- ENTRIES SUPPLIED:
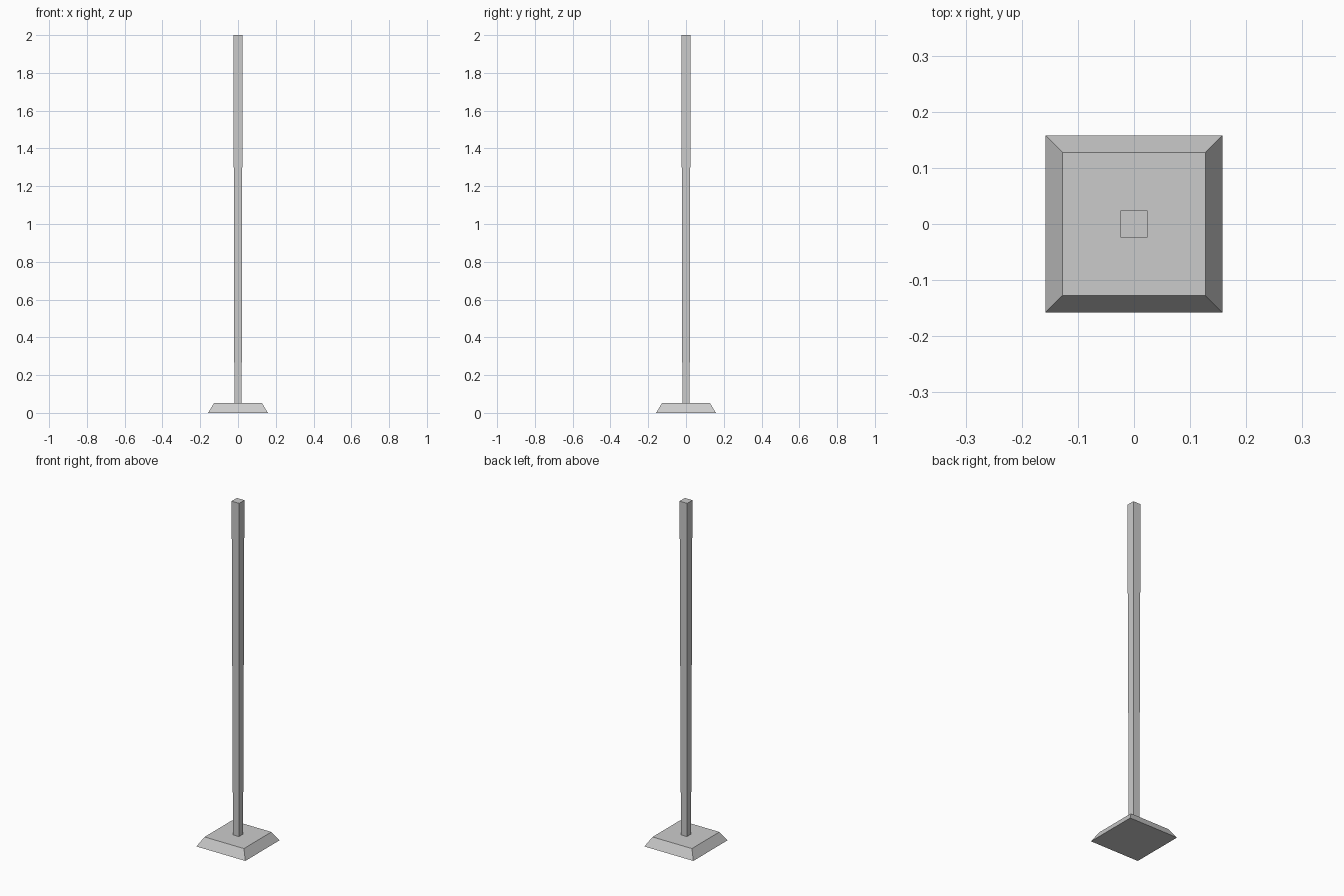
import bpy
import bmesh

if "Cube" in bpy.data.objects:
    bpy.data.objects.remove(bpy.data.objects["Cube"])


def tapered_block(name, half_bottom, half_top, z0, z1):
    """Square block whose top and bottom have different half widths."""
    bm = bmesh.new()
    bmesh.ops.create_cube(bm, size=2)
    for v in bm.verts:
        top = v.co.z > 0
        half = half_top if top else half_bottom
        v.co.x *= half
        v.co.y *= half
        v.co.z = z1 if top else z0
    mesh = bpy.data.meshes.new(name)
    bm.to_mesh(mesh)
    bm.free()
    obj = bpy.data.objects.new(name, mesh)
    bpy.context.collection.objects.link(obj)
    return obj


# Bevelled square foot
tapered_block("base", 0.158, 0.127, 0.0, 0.052)

# Slender post, slightly wider towards the top
tapered_block("post", 0.0193, 0.0243, 0.05, 2.0)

- AIM OF THE EXERCISE: Should a record include a picture, drop the picture and write out the remainder exactly.

- ANSWER SPACE:
import bpy
import bmesh

if "Cube" in bpy.data.objects:
    bpy.data.objects.remove(bpy.data.objects["Cube"])


def tapered_block(name, half_bottom, half_top, z0, z1):
    """Square block whose top and bottom have different half widths."""
    bm = bmesh.new()
    bmesh.ops.create_cube(bm, size=2)
    for v in bm.verts:
        top = v.co.z > 0
        half = half_top if top else half_bottom
        v.co.x *= half
        v.co.y *= half
        v.co.z = z1 if top else z0
    mesh = bpy.data.meshes.new(name)
    bm.to_mesh(mesh)
    bm.free()
    obj = bpy.data.objects.new(name, mesh)
    bpy.context.collection.objects.link(obj)
    return obj


# Bevelled square foot
tapered_block("base", 0.158, 0.127, 0.0, 0.052)

# Slender post, slightly wider towards the top
tapered_block("post", 0.0193, 0.0243, 0.05, 2.0)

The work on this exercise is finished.